• _What is required_: Working from the data below, write out exactly the lines from its first through the line that contains "halfWidth * Math.sign(c)", both ends included and pictures omitted.

• _The data_:
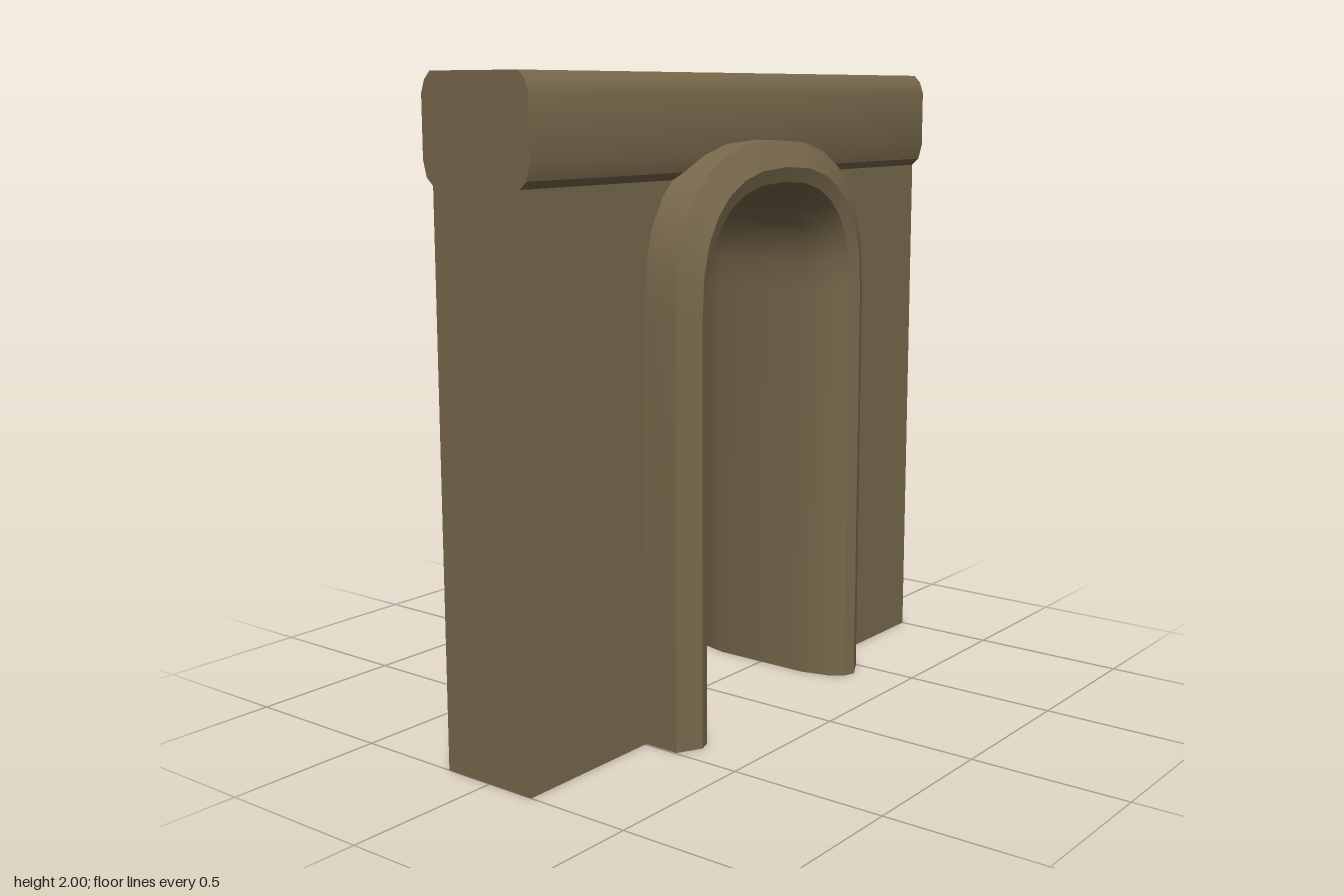
import * as THREE from 'three';
import { toCreasedNormals } from 'three/addons/utils/BufferGeometryUtils.js';

const SPRING = 1.3; // height where the straight jambs turn into the arch

// Flattened arch outline, from the -x foot over the crown to the +x foot
function archPath(halfWidth, top, steps = 14) {
  const pts = [new THREE.Vector2(-halfWidth, 0)];
  for (let i = 0; i <= steps; i++) {
    const a = Math.PI * (1 - i / steps);
    const c = Math.cos(a), s = Math.max(0, Math.sin(a));
    pts.push(new THREE.Vector2(
      halfWidth * Math.sign(c) * Math.abs(c) ** 0.8,
      SPRING + (top - SPRING) * (i === 0 || i === steps ? 0 : s ** 0.8)));
  }
  pts.push(new THREE.Vector2(halfWidth, 0));
  return pts;
}

// Surface swept through one arch outline per section point [halfWidth, top, z]
function sweepArch(section) {
  const rails = section.map(([w, t]) => archPath(w, t));
  const n = section.length, rows = rails[0].length;
  const pos = [], idx = [];
  for (let i = 0; i < rows; i++) {
    section.forEach(([, , z], j) => pos.push(rails[j][i].x, rails[j][i].y, z));
  }
  for (let i = 0; i < rows - 1; i++) {
    for (let j = 0; j < n - 1; j++) {
      const a = i * n + j, b = a + 1, c = a + n, d = c + 1;
      idx.push(a, b, c, b, d, c);
    }
  }
  const g = new THREE.BufferGeometry();
  g.setAttribute('position', new THREE.Float32BufferAttribute(pos, 3));
  g.setIndex(idx);
  return toCreasedNormals(g, 0.55);
}

export function createModel() {
  const group = new THREE.Group();
  const stone = new THREE.MeshStandardMaterial({ color: 0x78694c });
  stone.name = 'brown stone';
  const add = (name, geometry) => {
    const mesh = new THREE.Mesh(geometry, stone);
    mesh.name = name;
    group.add(mesh);
    return mesh;
  };

  // Wall slab with the doorway cut out
  const outline = [[1, 0], [1, 1.75], [-1, 1.75], [-1, 0]].map(p => new THREE.Vector2(...p));
  const wallShape = new THREE.Shape([...outline, ...archPath(0.4, 1.7)]);
  const wall = new THREE.ExtrudeGeometry(wallShape, { depth: 0.326, bevelEnabled: false });
  wall.translate(0, 0, -0.163);
  add('wall', wall);

  // Top beam: rounded profile in z and y, run along x
  const half = [[0.163, 1.69], [0.187, 1.712], [0.2, 1.76], [0.2, 1.94], [0.187, 1.977], [0.165, 2]];
  const profile = [...half, ...half.map(([z, y]) => [-z, y]).reverse()];
  const beam = new THREE.ExtrudeGeometry(
    new THREE.Shape(profile.map(p => new THREE.Vector2(...p))), { depth: 2, bevelEnabled: false });
  beam.translate(0, 0, -1).rotateY(Math.PI / 2);
  add('topBeam', toCreasedNormals(beam, 0.5));

  // Door frame: chamfered outside, softly rounded inside
  const front = [[0.495, 1.8, 0.15], [0.495, 1.8, 0.28], [0.42, 1.72, 0.32],
    [0.38, 1.675, 0.306], [0.348, 1.648, 0.26], [0.325, 1.63, 0.17]];
  const section = [...front, ...front.map(([w, t, z]) => [w, t, -z]).reverse()];
  add('doorFrame', sweepArch(section));

  // Undersides of the two frame feet
  for (const side of [1, -1]) {
    const foot = new THREE.Shape(section.map(([w, , z]) => new THREE.Vector2(side * w, z)));
    add(side > 0 ? 'leftFrameFoot' : 'rightFrameFoot',
      new THREE.ShapeGeometry(foot).rotateX(Math.PI / 2));
  }
  return group;
}
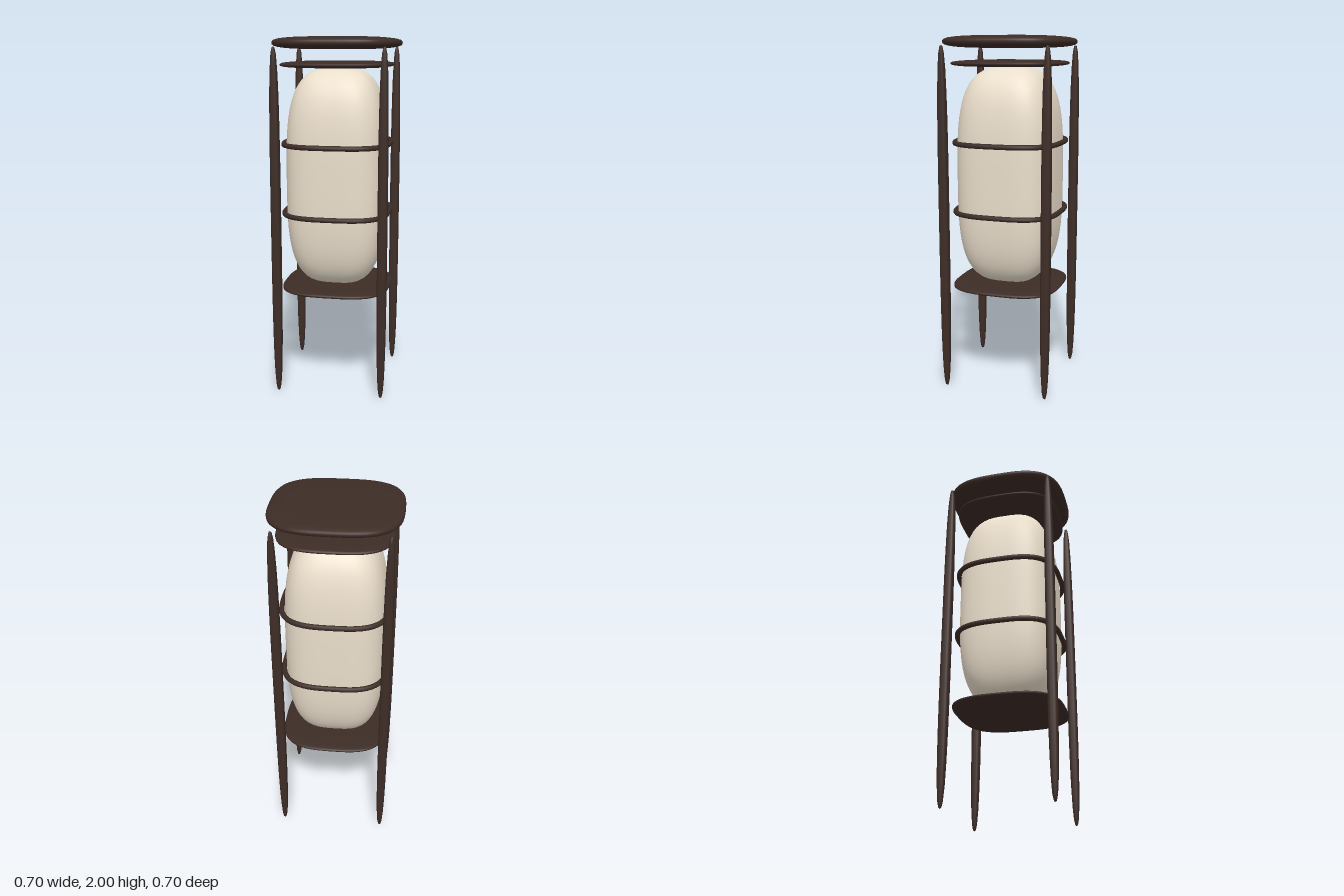
import * as THREE from 'three';

const wood = new THREE.MeshStandardMaterial({ color: 0x3d2c26 });
const paper = new THREE.MeshStandardMaterial({ color: 0xeadecb });

// Soft rounded block: a cube pushed onto a superellipsoid with half sizes a, b, c
function softBlock(name, material, [a, b, c], [x, y, z], p, segments = [14, 14, 14]) {
  const geometry = new THREE.BoxGeometry(2, 2, 2, ...segments);
  const pos = geometry.attributes.position;
  const nor = geometry.attributes.normal;
  const slope = (t) => Math.sign(t) * Math.abs(t) ** (p - 1);
  const v = new THREE.Vector3();
  const n = new THREE.Vector3();
  for (let i = 0; i < pos.count; i++) {
    v.fromBufferAttribute(pos, i);
    const length = (Math.abs(v.x) ** p + Math.abs(v.y) ** p + Math.abs(v.z) ** p) ** (1 / p);
    v.divideScalar(length);
    n.set(slope(v.x) / a, slope(v.y) / b, slope(v.z) / c).normalize();
    pos.setXYZ(i, v.x * a, v.y * b, v.z * c);
    nor.setXYZ(i, n.x, n.y, n.z);
  }
  const mesh = new THREE.Mesh(geometry, material);
  mesh.name = name;
  mesh.position.set(x, y, z);
  return mesh;
}

// Closed rounded-square curve for the bands
class RoundedSquare extends THREE.Curve {
  constructor(radius, p) {
    super();
    this.radius = radius;
    this.p = p;
  }
  getPoint(t, target = new THREE.Vector3()) {
    const angle = t * Math.PI * 2;
    const c = Math.cos(angle);
    const s = Math.sin(angle);
    const r = this.radius / (Math.abs(c) ** this.p + Math.abs(s) ** this.p) ** (1 / this.p);
    return target.set(c * r, 0, s * r);
  }
}

export function createModel() {
  const model = new THREE.Group();
  model.name = 'lanternStand';

  // Plates: overhanging top, cap above the shade, base below it
  model.add(
    softBlock('topPlate', wood, [0.35, 0.035, 0.35], [0, 1.965, 0], 3.1, [20, 8, 20]),
    softBlock('capPlate', wood, [0.31, 0.019, 0.31], [0, 1.848, 0], 3.1, [20, 8, 20]),
    softBlock('basePlate', wood, [0.31, 0.019, 0.31], [0, 0.584, 0], 3.1, [20, 8, 20])
  );

  // Pillow-shaped paper shade
  model.add(softBlock('shade', paper, [0.28, 0.615, 0.28], [0, 1.215, 0], 3.3, [16, 20, 16]));

  // Slim bands around the shade
  const bandGeometry = new THREE.TubeGeometry(new RoundedSquare(0.295, 3.1), 72, 0.0145, 10, true);
  for (const y of [1.02, 1.413]) {
    const band = new THREE.Mesh(bandGeometry, wood);
    band.name = 'band';
    band.position.y = y;
    model.add(band);
  }

  // Four spindle legs tapering at both ends
  for (const x of [-1, 1]) {
    for (const z of [-1, 1]) {
      const name = (z > 0 ? 'front' : 'back') + (x > 0 ? 'Left' : 'Right') + 'Leg';
      model.add(softBlock(name, wood, [0.027, 0.973, 0.027], [x * 0.295, 0.973, z * 0.295], 3.1, [8, 24, 8]));
    }
  }
  return model;
}
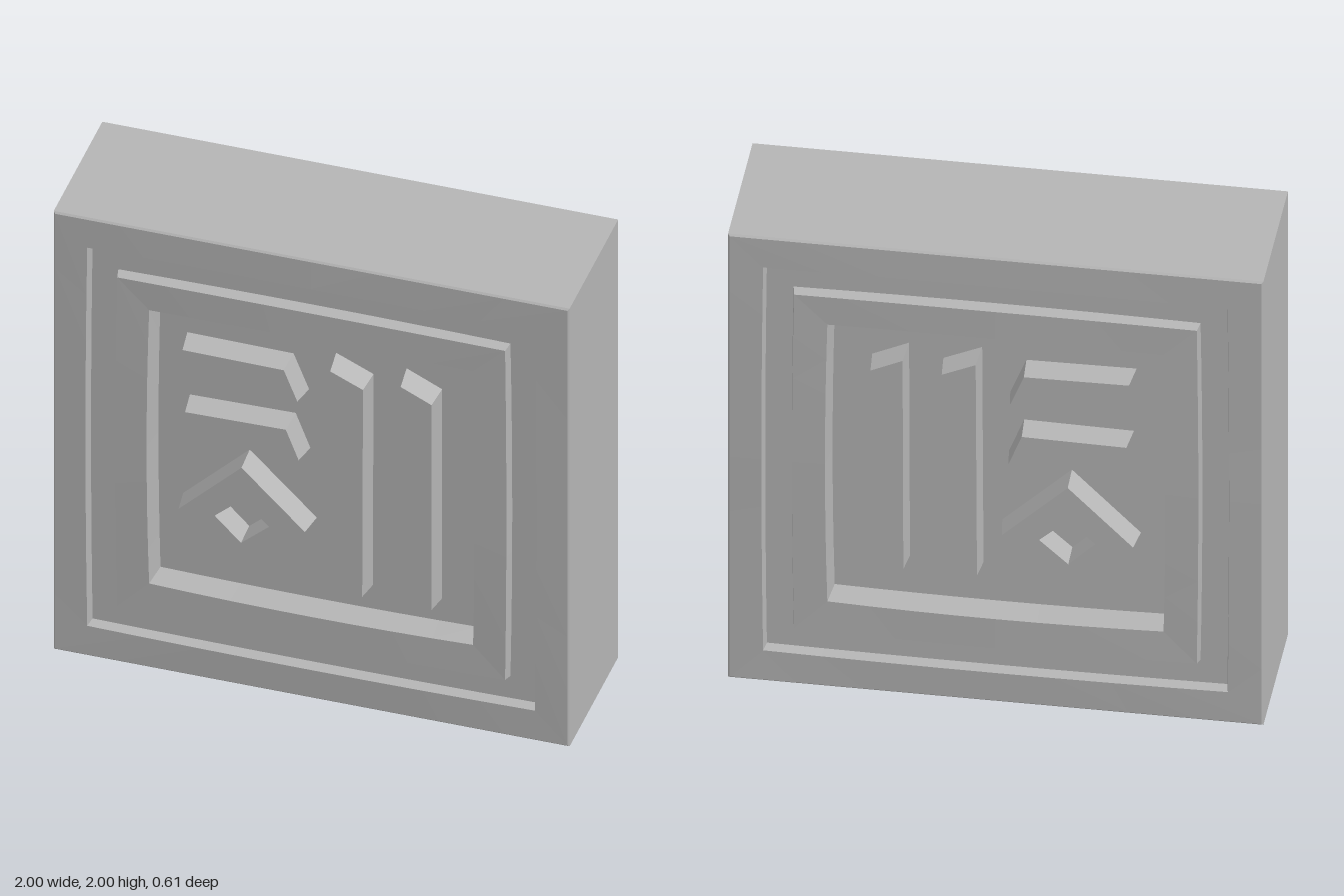
import * as THREE from 'three';

const stone = new THREE.MeshStandardMaterial({ color: 0xb4b4b4 });
stone.name = 'grey stone';

// Upright rectangle, counter-clockwise, with sides bowed outwards
function bowedRect(w, y0, y1, bow = 0, n = 8) {
  const corners = [[-w, y0], [w, y0], [w, y1], [-w, y1]];
  const normals = [[0, -1], [1, 0], [0, 1], [-1, 0]];
  const pts = [];
  corners.forEach((a, k) => {
    const b = corners[(k + 1) % 4];
    for (let i = 0; i < n; i++) {
      const t = i / n, rise = 4 * t * (1 - t);
      pts.push({
        x: a[0] + (b[0] - a[0]) * t + normals[k][0] * bow * rise,
        y: a[1] + (b[1] - a[1]) * t + normals[k][1] * bow * rise,
        rise,
      });
    }
  });
  return pts;
}

const poly = (...p) => p.map(([x, y]) => ({ x, y, rise: 0 }));

// Moves every edge of a convex counter-clockwise polygon inwards by d
function inset(p, d) {
  const n = p.length;
  const dir = (a, b) => {
    const l = Math.hypot(b.x - a.x, b.y - a.y);
    return { x: (b.x - a.x) / l, y: (b.y - a.y) / l };
  };
  return p.map((v, i) => {
    const u = dir(p[(i + n - 1) % n], v), w = dir(v, p[(i + 1) % n]);
    const s = d / (u.x * w.y - u.y * w.x);
    return { x: v.x + (w.x - u.x) * s, y: v.y + (w.y - u.y) * s, rise: 0 };
  });
}

// Joins outlines listed from outside to inside; side -1 mirrors to the back
function relief(name, rings, side, capped) {
  const pos = [];
  const at = (ring, i) => {
    const v = ring.pts[i % ring.pts.length];
    return [v.x, v.y, side * (ring.z + (ring.swell || 0) * v.rise)];
  };
  const tri = (a, b, c) => pos.push(...a, ...(side > 0 ? b : c), ...(side > 0 ? c : b));
  for (let r = 0; r + 1 < rings.length; r++) {
    const A = rings[r], B = rings[r + 1];
    for (let i = 0; i < A.pts.length; i++) {
      tri(at(A, i), at(A, i + 1), at(B, i + 1));
      tri(at(A, i), at(B, i + 1), at(B, i));
    }
  }
  if (capped) {
    const last = rings[rings.length - 1];
    for (let i = 1; i + 1 < last.pts.length; i++) tri(at(last, 0), at(last, i), at(last, i + 1));
  }
  const g = new THREE.BufferGeometry();
  g.setAttribute('position', new THREE.Float32BufferAttribute(pos, 3));
  g.computeVertexNormals();
  const mesh = new THREE.Mesh(g, stone);
  mesh.name = name;
  return mesh;
}

const FACE = 0.3, GROOVE = 0.26, FLOOR = 0.2;

function carvedHalf(side) {
  const half = new THREE.Group();
  half.name = side > 0 ? 'frontCarving' : 'backCarving';

  // Half of the block with a square groove, raised frame and sunken panel
  half.add(relief('block', [
    { pts: bowedRect(1, 0, 2), z: 0 },
    { pts: bowedRect(1, 0, 2), z: FACE - 0.007 },
    { pts: bowedRect(0.993, 0.007, 1.993), z: FACE },
    { pts: bowedRect(0.868, 0.138, 1.866, 0.006), z: FACE, swell: 0.003 },
    { pts: bowedRect(0.86, 0.146, 1.858, 0.006), z: GROOVE },
    { pts: bowedRect(0.76, 0.245, 1.764, 0.007), z: GROOVE },
    { pts: bowedRect(0.752, 0.253, 1.756, 0.007), z: FACE, swell: 0.006 },
    { pts: bowedRect(0.628, 0.385, 1.634, 0.008), z: FACE, swell: 0.006 },
    { pts: bowedRect(0.616, 0.395, 1.624, 0.008), z: FLOOR },
  ], side, true));

  // Slanted bars standing on the panel
  const bars = {
    upperShortBar: poly([-0.455, 1.343], [-0.04, 1.335], [-0.1, 1.485], [-0.512, 1.49]),
    lowerShortBar: poly([-0.45, 1.077], [-0.035, 1.068], [-0.092, 1.215], [-0.502, 1.208]),
    innerLongBar: poly([0.06, 0.555], [0.207, 0.495], [0.21, 1.46], [0.065, 1.525]),
    outerLongBar: poly([0.335, 0.555], [0.476, 0.495], [0.476, 1.45], [0.338, 1.515]),
  };
  for (const [name, base] of Object.entries(bars)) {
    half.add(relief(name, [
      { pts: base, z: FLOOR },
      { pts: inset(base, 0.009), z: FACE },
    ], side, true));
  }

  // Diamond with a diamond-shaped hole
  const diamond = poly([-0.278, 0.488], [-0.01, 0.755], [-0.27, 1.008], [-0.528, 0.752]);
  const hole = poly([-0.272, 0.65], [-0.163, 0.748], [-0.27, 0.846], [-0.374, 0.752]);
  half.add(relief('diamond', [
    { pts: diamond, z: FLOOR },
    { pts: inset(diamond, 0.01), z: FACE },
    { pts: hole, z: FACE },
    { pts: inset(hole, 0.006), z: FLOOR },
  ], side, false));
  return half;
}

export function createModel() {
  const model = new THREE.Group();
  model.name = 'carvedStoneBlock';
  model.add(carvedHalf(1), carvedHalf(-1));
  return model;
}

• _Exercise solution_:
import * as THREE from 'three';
import { toCreasedNormals } from 'three/addons/utils/BufferGeometryUtils.js';

const SPRING = 1.3; // height where the straight jambs turn into the arch

// Flattened arch outline, from the -x foot over the crown to the +x foot
function archPath(halfWidth, top, steps = 14) {
  const pts = [new THREE.Vector2(-halfWidth, 0)];
  for (let i = 0; i <= steps; i++) {
    const a = Math.PI * (1 - i / steps);
    const c = Math.cos(a), s = Math.max(0, Math.sin(a));
    pts.push(new THREE.Vector2(
      halfWidth * Math.sign(c) * Math.abs(c) ** 0.8,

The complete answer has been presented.